→ **HOW TO COMPLETE THIS TASK**
Read the entries below and pull out each line with the string "label".

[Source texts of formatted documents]
* * * * * * * * *

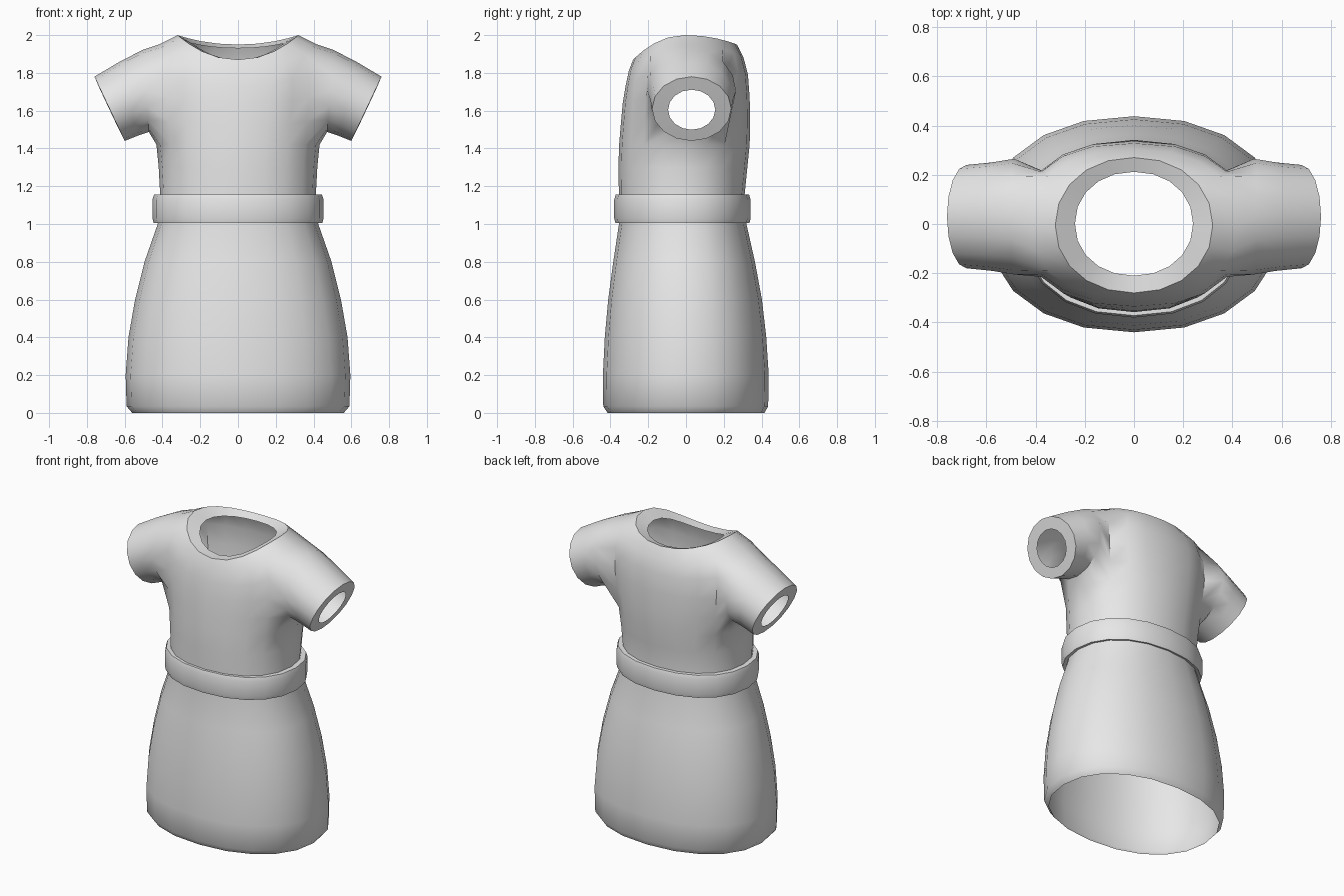
import bpy, bmesh, math

if "Cube" in bpy.data.objects:
    bpy.data.objects.remove(bpy.data.objects["Cube"])

SEG = 20          # sides around the body
cloth = bpy.data.materials.new("light_grey_cloth")
cloth.diffuse_color = (0.8, 0.8, 0.8, 1)
cloth.use_nodes = True
cloth.node_tree.nodes["Principled BSDF"].inputs["Base Color"].default_value = cloth.diffuse_color


def spow(v, e):
    return math.copysign(abs(v) ** e, v)


def body_ring(bm, a, yf, yb, zs, zf=None, zb=None, n=2.2):
    """Rounded oval ring; height may differ at side, front and back."""
    zf = zs if zf is None else zf
    zb = zs if zb is None else zb
    mid = (yf + yb) / 2
    half = (yb - yf) / 2
    ring = []
    for k in range(SEG):
        t = 2 * math.pi * k / SEG
        c, s = math.cos(t), math.sin(t)
        z = zs + ((zb if s > 0 else zf) - zs) * s * s
        ring.append(bm.verts.new((a * spow(c, 2 / n), mid + half * spow(s, 2 / n), z)))
    return ring


def bridge(bm, r0, r1, skip=()):
    n = len(r0)
    for i in range(n):
        if i not in skip:
            j = (i + 1) % n
            bm.faces.new((r0[i], r0[j], r1[j], r1[i]))


def finish(bm, name):
    bmesh.ops.recalc_face_normals(bm, faces=bm.faces)
    me = bpy.data.meshes.new(name)
    bm.to_mesh(me)
    bm.free()
    me.materials.append(cloth)
    ob = bpy.data.objects.new(name, me)
    bpy.context.collection.objects.link(ob)
    bpy.ops.object.select_all(action='DESELECT')
    ob.select_set(True)
    bpy.context.view_layer.objects.active = ob
    bpy.ops.object.shade_smooth_by_angle(angle=math.radians(50))
    return ob


# Dress: skirt and lower bodice rings (half width, front y, back y, height)
bm = bmesh.new()
lower = [(0.56, -0.415, 0.415, 0.0), (0.59, -0.438, 0.435, 0.035),
         (0.595, -0.44, 0.438, 0.2), (0.58, -0.43, 0.425, 0.4),
         (0.545, -0.412, 0.402, 0.6), (0.495, -0.385, 0.365, 0.8),
         (0.425, -0.355, 0.32, 1.0), (0.412, -0.355, 0.31, 1.15),
         (0.42, -0.358, 0.325, 1.3), (0.432, -0.354, 0.337, 1.42)]
rings = [body_ring(bm, *r) for r in lower]
base = len(rings) - 1

# Dress: chest, shoulders, neckline and inner neck edge
upper = [(0.44, -0.345, 0.34, 1.55, 1.53, 1.54, 2.3),
         (0.45, -0.335, 0.337, 1.69, 1.64, 1.67, 2.4),
         (0.45, -0.32, 0.328, 1.83, 1.73, 1.79, 2.4),
         (0.42, -0.303, 0.305, 1.95, 1.81, 1.88, 2.3),
         (0.32, -0.28, 0.27, 2.0, 1.87, 1.95, 2.1),
         (0.24, -0.21, 0.212, 1.955, 1.868, 1.93, 2.1)]
rings += [body_ring(bm, *r) for r in upper]
shoulder = base + 4

# Faces, leaving an armhole on each side
holes = {18, 19, 0, 1, 8, 9, 10, 11}
for i in range(len(rings) - 1):
    bridge(bm, rings[i], rings[i + 1], holes if base <= i < shoulder else ())

# Sleeves: centre x, centre z, half-height vector (x, z), half depth
sleeve = [(0.487, 1.705, 0.015, 0.218, 0.235),
          (0.58, 1.663, 0.045, 0.197, 0.22),
          (0.68, 1.61, 0.08, 0.17, 0.21),
          (0.68, 1.605, 0.05, 0.106, 0.125)]
for side, centre in ((1, 0), (-1, 10)):
    col = [(centre + side * d) % SEG for d in (-2, -1, 0, 1, 2)]  # front to back
    loop = [rings[base][k] for k in col[2:]]
    loop += [rings[r][col[4]] for r in range(base + 1, shoulder)]
    loop += [rings[shoulder][k] for k in reversed(col)]
    loop += [rings[r][col[0]] for r in range(shoulder - 1, base, -1)]
    loop += [rings[base][k] for k in col[:2]]
    n = len(loop)
    for cx, cz, hx, hz, dy in sleeve:
        ring = []
        for i in range(n):
            p = 2 * math.pi * i / n
            up, back = -math.cos(p), math.sin(p)
            ring.append(bm.verts.new((side * (cx + hx * up), 0.03 + dy * back, cz + hz * up)))
        bridge(bm, loop, ring)
        loop = ring
finish(bm, "dress")

# Belt: closed band around the waist
bm = bmesh.new()
profile = [(0.05, 1.015), (0.006, 1.005), (0.0, 1.03),
           (0.0, 1.13), (0.008, 1.155), (0.05, 1.155)]
belt = [body_ring(bm, 0.453 - d, -0.38 + d, 0.342 - d, z) for d, z in profile]
for i in range(len(belt)):
    bridge(bm, belt[i], belt[(i + 1) % len(belt)])
finish(bm, "belt")
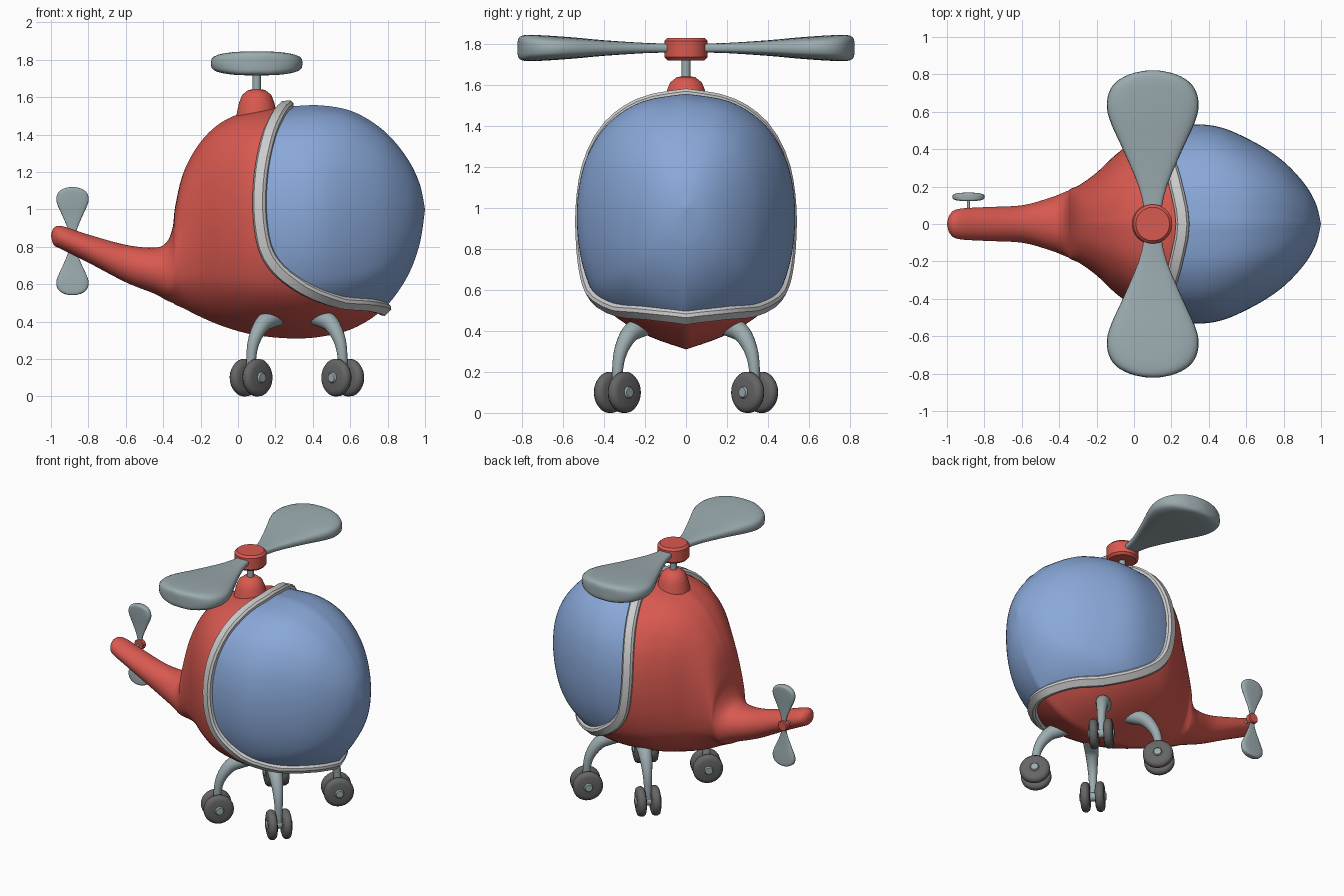
import bpy, bmesh, math
from mathutils import Vector, Matrix
from mathutils.bvhtree import BVHTree

if "Cube" in bpy.data.objects:
    bpy.data.objects.remove(bpy.data.objects["Cube"])


def material(name, rgb):
    m = bpy.data.materials.new(name)
    m.diffuse_color = (*rgb, 1)
    m.use_nodes = True
    m.node_tree.nodes["Principled BSDF"].inputs["Base Color"].default_value = m.diffuse_color
    return m


RED = material("red_paint", (0.69, 0.10, 0.08))
BLUE = material("blue_glass", (0.25, 0.39, 0.69))
STEEL = material("pale_steel", (0.33, 0.41, 0.43))
RUBBER = material("dark_rubber", (0.13, 0.13, 0.13))


def make(name, verts, faces, mat=None, angle=50):
    bm = bmesh.new()
    vs = [bm.verts.new(v) for v in verts]
    for f in faces:
        bm.faces.new([vs[i] for i in f])
    bmesh.ops.delete(bm, geom=[v for v in bm.verts if not v.link_faces], context='VERTS')
    bmesh.ops.remove_doubles(bm, verts=bm.verts, dist=0.0002)
    bmesh.ops.recalc_face_normals(bm, faces=bm.faces)
    for f in bm.faces:
        f.smooth = True
    me = bpy.data.meshes.new(name)
    bm.to_mesh(me)
    bm.free()
    me.set_sharp_from_angle(angle=math.radians(angle))
    if mat:
        me.materials.append(mat)
    ob = bpy.data.objects.new(name, me)
    bpy.context.collection.objects.link(ob)
    return ob


def loft(rings, closed=False):
    """Skin equal rings; returns vertices and faces."""
    n, m = len(rings[0]), len(rings)
    verts = [Vector(p) for r in rings for p in r]
    faces = []
    for i in range(m if closed else m - 1):
        k = (i + 1) % m
        faces += [(i*n + j, i*n + (j+1) % n, k*n + (j+1) % n, k*n + j) for j in range(n)]
    if not closed:
        faces += [tuple(range(n))[::-1], tuple(range((m-1)*n, m*n))]
    return verts, faces


def spline(pts, steps, closed=False):
    """Catmull-Rom through tuples of any length."""
    n, out = len(pts), []
    get = (lambda i: pts[i % n]) if closed else (lambda i: pts[min(max(i, 0), n - 1)])
    for i in range(n if closed else n - 1):
        for s in range(steps):
            t = s / steps
            out.append(tuple(
                0.5*(2*b + (c-a)*t + (2*a-5*b+4*c-d)*t*t + (3*b-a-3*c+d)*t**3)
                for a, b, c, d in zip(get(i-1), get(i), get(i+1), get(i+2))))
    if not closed:
        out.append(tuple(pts[-1]))
    return out


def lathe(name, profile, origin, axis, mat, sides=28):
    axis = Vector(axis).normalized()
    u = axis.orthogonal().normalized()
    v = axis.cross(u)
    ang = [2*math.pi*k/sides for k in range(sides)]
    rings = [[Vector(origin) + axis*h + (u*math.cos(a) + v*math.sin(a))*r for a in ang]
             for r, h in profile]
    return make(name, *loft(rings), mat, 40)


# Fuselage surface: stations of x, bottom, top, half width, roundness blend
stations = [
    (-1.0, .86, .86, 0, 0), (-.985, .81, .90, .05, 0), (-.94, .785, .91, .08, 0),
    (-.8, .715, .865, .09, 0), (-.6, .61, .81, .10, 0), (-.45, .55, .795, .14, .2),
    (-.385, .515, .82, .165, .4), (-.35, .50, .90, .18, .6), (-.335, .49, 1.02, .19, .7),
    (-.29, .47, 1.2, .21, .8), (-.2, .425, 1.36, .275, 1), (-.08, .375, 1.47, .385, 1),
    (.08, .33, 1.53, .49, 1), (.28, .31, 1.55, .53, 1), (.45, .32, 1.555, .52, 1),
    (.62, .365, 1.52, .45, 1), (.78, .47, 1.42, .35, 1), (.9, .63, 1.28, .23, .8),
    (.97, .81, 1.14, .115, .5), (1.0, 1.0, 1.0, 0, 0)]
section = [(0, 0), (.33, .05), (.62, .12), (.82, .2), (.92, .29), (.98, .4), (1, .53),
           (.97, .66), (.88, .78), (.7, .89), (.4, .97), (0, 1)]
half = spline(section, 4)
rings = []
for x, zb, zt, w, k in spline(stations, 8):
    side = []
    for i, (sy, sz) in enumerate(half):
        a = math.pi * i / (len(half) - 1)
        y = k*sy + (1-k)*math.sin(a)
        z = k*sz + (1-k)*(1 - math.cos(a))/2
        side.append((x, max(w, 0)*y, zb + (zt-zb)*z))
    rings.append(side + [(x, -y, z) for x, y, z in side[-2:0:-1]])
verts, faces = loft(rings)
faces = faces[:-2]
surface = BVHTree.FromPolygons(verts, faces)

# Window edge path, snapped to the fuselage
edge = [(.26, 0, 1.56), (.22, .22, 1.5), (.17, .37, 1.4), (.125, .48, 1.2), (.115, .51, 1.0),
        (.145, .50, .8), (.22, .48, .68), (.35, .45, .585), (.55, .32, .515),
        (.70, .19, .495), (.78, 0, .47)]
loop = spline(edge + [(x, -y, z) for x, y, z in edge[-2:0:-1]], 3, True)
snapped = []
for p in loop:
    q, n, _, _ = surface.find_nearest(Vector(p))
    if n.dot(q - Vector((.3, 0, 1))) < 0:
        n = -n
    if abs(p[1]) < .005:
        q.y = n.y = 0
    snapped.append((q, n.normalized()))
border = sorted((q.z, q.x) for q, n in snapped[:3*(len(edge) - 1) + 1])


def is_window(f):
    c = sum((verts[i] for i in f), Vector()) / len(f)
    if c.z <= border[0][0]:
        return False
    for (z0, x0), (z1, x1) in zip(border, border[1:]):
        if c.z <= z1:
            return c.x > x0 + (x1-x0)*(c.z-z0)/max(z1-z0, 1e-6)
    return c.x > border[-1][1]


make("fuselage", verts, [f for f in faces if not is_window(f)], RED)
make("canopy_glass", verts, [f for f in faces if is_window(f)], BLUE)

# Window trim: bevelled strip swept round the edge
strip = [(-.036, -.03), (-.036, .018), (-.024, .032), (.024, .032), (.036, .018), (.036, -.03)]
trim = []
for i, (q, n) in enumerate(snapped):
    t = (snapped[(i+1) % len(snapped)][0] - snapped[i-1][0]).normalized()
    b = t.cross(n).normalized()
    trim.append([q + b*u + n*v for u, v in strip])
make("window_trim", *loft(trim, True), None, 35)

# Mast and its base
lathe("mast_base", [(.125, 1.44), (.108, 1.51), (.095, 1.57), (.078, 1.612), (.045, 1.638), (0, 1.645)],
      (.1, 0, 0), (0, 0, 1), RED)
lathe("mast", [(.022, 1.6), (.022, 1.76)], (.1, 0, 0), (0, 0, 1), STEEL, 16)
lathe("tail_rotor_shaft", [(.009, .04), (.009, .15)], (-.885, 0, .83), (0, 1, 0), STEEL, 12)


# Rotors: the tail rotor is a small turned copy of the main one
def rotor(name, M, scale):
    blade = [(.06, .043, .022), (.2, .075, .025), (.4, .16, .038), (.53, .22, .05), (.62, .245, .057),
             (.70, .235, .062), (.76, .195, .064), (.80, .125, .06), (.818, .05, .045), (.822, .01, .02)]
    power = lambda c: math.copysign(abs(c)**.6, c)
    for sign, label in ((1, "left"), (-1, "right")):
        rs = []
        for y, w, h in spline(blade, 3):
            rs.append([M @ Vector((w*power(math.cos(a)), sign*y, h*power(math.sin(a))))
                       for a in (2*math.pi*k/28 for k in range(28))])
        make(f"{name}_blade_{label}", *loft(rs), STEEL)
    hub = [(0, -.06), (.09, -.06), (.105, -.045), (.105, .035), (.09, .05), (0, .05)]
    lathe(name + "_hub", [(r*scale, h*scale) for r, h in hub],
          M.translation, M.to_3x3() @ Vector((0, 0, 1)), RED)


rotor("main_rotor", Matrix.Translation((.1, 0, 1.78)), 1)
rotor("tail_rotor", Matrix.Translation((-.885, .145, .83))
      @ Matrix.Rotation(math.pi/2, 4, 'X') @ Matrix.Scale(.352, 4), .352)

# Four curved legs, each with a pair of wheels set across the diagonal
leg_path = [(.15, .43, .05), (.105, .415, .05), (.06, .385, .044), (.02, .31, .034),
            (.002, .22, .027), (0, .09, .024)]  # inward offset, height, radius
tyre = [(0, -.03), (.07, -.03), (.09, -.024), (.1, -.01), (.1, .01), (.09, .024), (.07, .03), (0, .03)]
for sx, fore in ((-1, "rear"), (1, "front")):
    for sy, lat in ((-1, "right"), (1, "left")):
        tag = f"{fore}_{lat}"
        foot = Vector((.315 + sx*.245, sy*.335, 0))
        inward = Vector((-sx, -sy, 0))
        axle = Vector((-sy, sx, 0)).normalized()
        path = [(foot + inward*d + Vector((0, 0, z)), r) for d, z, r in spline(leg_path, 4)]
        tube = []
        for i, (p, r) in enumerate(path):
            t = path[min(i+1, len(path)-1)][0] - path[max(i-1, 0)][0]
            side = t.normalized().cross(axle)
            tube.append([p + (axle*math.cos(a) + side*math.sin(a))*r
                         for a in (2*math.pi*k/16 for k in range(16))])
        make("leg_" + tag, *loft(tube), STEEL)
        centre = foot + Vector((0, 0, .1))
        lathe("axle_" + tag, [(0, -.088), (.024, -.088), (.03, -.08), (.03, .08), (.024, .088), (0, .088)],
              centre, axle, STEEL, 16)
        for s in (-1, 1):
            lathe(f"wheel_{tag}_{'inner' if s < 0 else 'outer'}", tyre, centre + axle*s*.048, axle, RUBBER)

* * * * * * * * *

→ **RESULT FOR THIS TASK**
    for sign, label in ((1, "left"), (-1, "right")):
        make(f"{name}_blade_{label}", *loft(rs), STEEL)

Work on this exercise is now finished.